[Collected data]
^^^^^^^^^^^^^^^^

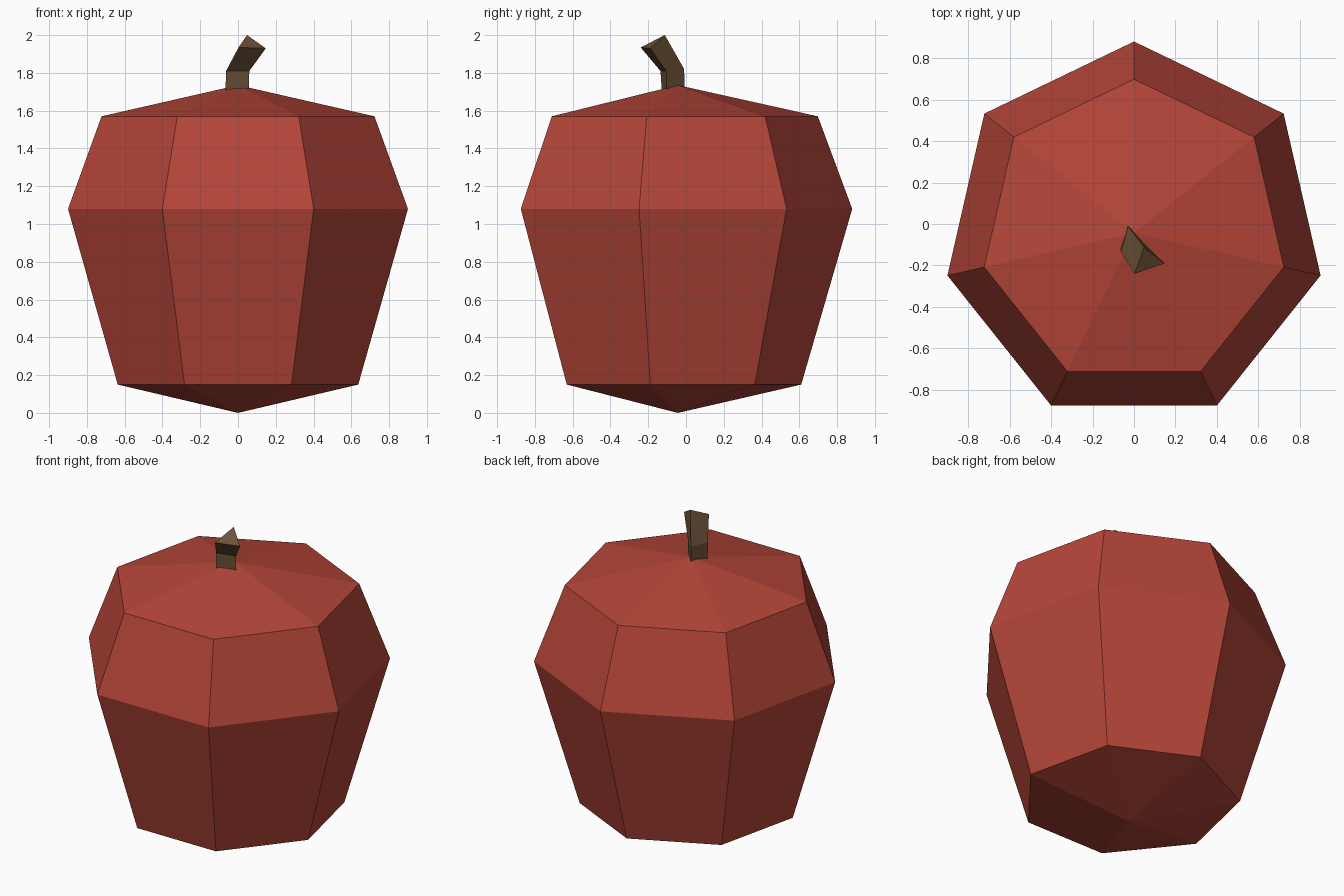
import bpy, bmesh, math

if "Cube" in bpy.data.objects:
    bpy.data.objects.remove(bpy.data.objects["Cube"])


def material(name, color):
    m = bpy.data.materials.new(name)
    m.diffuse_color = (*color, 1)
    m.use_nodes = True
    m.node_tree.nodes["Principled BSDF"].inputs["Base Color"].default_value = m.diffuse_color
    return m


def skin(name, rings, mat, low=None, high=None):
    """Bridge equal-length rings; close each end with an apex or a flat cap."""
    bm = bmesh.new()
    loops = [[bm.verts.new(p) for p in ring] for ring in rings]
    n = len(loops[0])
    for a, b in zip(loops, loops[1:]):
        for i in range(n):
            j = (i + 1) % n
            bm.faces.new((a[i], a[j], b[j], b[i]))
    for loop, apex in ((loops[0], low), (loops[-1], high)):
        if apex is None:
            bm.faces.new(loop)
        else:
            tip = bm.verts.new(apex)
            for i in range(n):
                bm.faces.new((loop[i], loop[(i + 1) % n], tip))
    bmesh.ops.recalc_face_normals(bm, faces=bm.faces)
    mesh = bpy.data.meshes.new(name)
    bm.to_mesh(mesh)
    bm.free()
    mesh.materials.append(mat)
    obj = bpy.data.objects.new(name, mesh)
    bpy.context.collection.objects.link(obj)
    return obj


red = material("apple red", (0.46, 0.06, 0.04))
brown = material("stem brown", (0.15, 0.085, 0.04))

# Seven-sided apple body, one corner pointing back
CY = -0.043


def heptagon(r, z):
    angles = [math.pi / 2 + i * math.tau / 7 for i in range(7)]
    return [(r * math.cos(a), CY + r * math.sin(a), z) for a in angles]


skin("apple_body", [heptagon(r, z) for r, z in ((0.653, 0.15), (0.923, 1.08), (0.741, 1.57))],
     red, low=(0, CY, 0), high=(0, CY, 1.735))

# Bent three-sided stem
skin("stem", [
    [(-0.068, -0.125, 1.66), (0.055, -0.10, 1.66), (-0.03, -0.005, 1.66)],
    [(-0.063, -0.135, 1.81), (0.06, -0.105, 1.81), (-0.028, -0.01, 1.82)],
    [(0.003, -0.24, 1.935), (0.147, -0.19, 1.93), (0.048, -0.112, 2.0)],
], brown)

^^^^^^^^^^^^^^^^

**TASK REQUIREMENTS:** Every line above should be retyped exactly; the pictures do not belong in the copy.

**SOLUTION TO THIS TASK:**
import bpy, bmesh, math

if "Cube" in bpy.data.objects:
    bpy.data.objects.remove(bpy.data.objects["Cube"])


def material(name, color):
    m = bpy.data.materials.new(name)
    m.diffuse_color = (*color, 1)
    m.use_nodes = True
    m.node_tree.nodes["Principled BSDF"].inputs["Base Color"].default_value = m.diffuse_color
    return m


def skin(name, rings, mat, low=None, high=None):
    """Bridge equal-length rings; close each end with an apex or a flat cap."""
    bm = bmesh.new()
    loops = [[bm.verts.new(p) for p in ring] for ring in rings]
    n = len(loops[0])
    for a, b in zip(loops, loops[1:]):
        for i in range(n):
            j = (i + 1) % n
            bm.faces.new((a[i], a[j], b[j], b[i]))
    for loop, apex in ((loops[0], low), (loops[-1], high)):
        if apex is None:
            bm.faces.new(loop)
        else:
            tip = bm.verts.new(apex)
            for i in range(n):
                bm.faces.new((loop[i], loop[(i + 1) % n], tip))
    bmesh.ops.recalc_face_normals(bm, faces=bm.faces)
    mesh = bpy.data.meshes.new(name)
    bm.to_mesh(mesh)
    bm.free()
    mesh.materials.append(mat)
    obj = bpy.data.objects.new(name, mesh)
    bpy.context.collection.objects.link(obj)
    return obj


red = material("apple red", (0.46, 0.06, 0.04))
brown = material("stem brown", (0.15, 0.085, 0.04))

# Seven-sided apple body, one corner pointing back
CY = -0.043


def heptagon(r, z):
    angles = [math.pi / 2 + i * math.tau / 7 for i in range(7)]
    return [(r * math.cos(a), CY + r * math.sin(a), z) for a in angles]


skin("apple_body", [heptagon(r, z) for r, z in ((0.653, 0.15), (0.923, 1.08), (0.741, 1.57))],
     red, low=(0, CY, 0), high=(0, CY, 1.735))

# Bent three-sided stem
skin("stem", [
    [(-0.068, -0.125, 1.66), (0.055, -0.10, 1.66), (-0.03, -0.005, 1.66)],
    [(-0.063, -0.135, 1.81), (0.06, -0.105, 1.81), (-0.028, -0.01, 1.82)],
    [(0.003, -0.24, 1.935), (0.147, -0.19, 1.93), (0.048, -0.112, 2.0)],
], brown)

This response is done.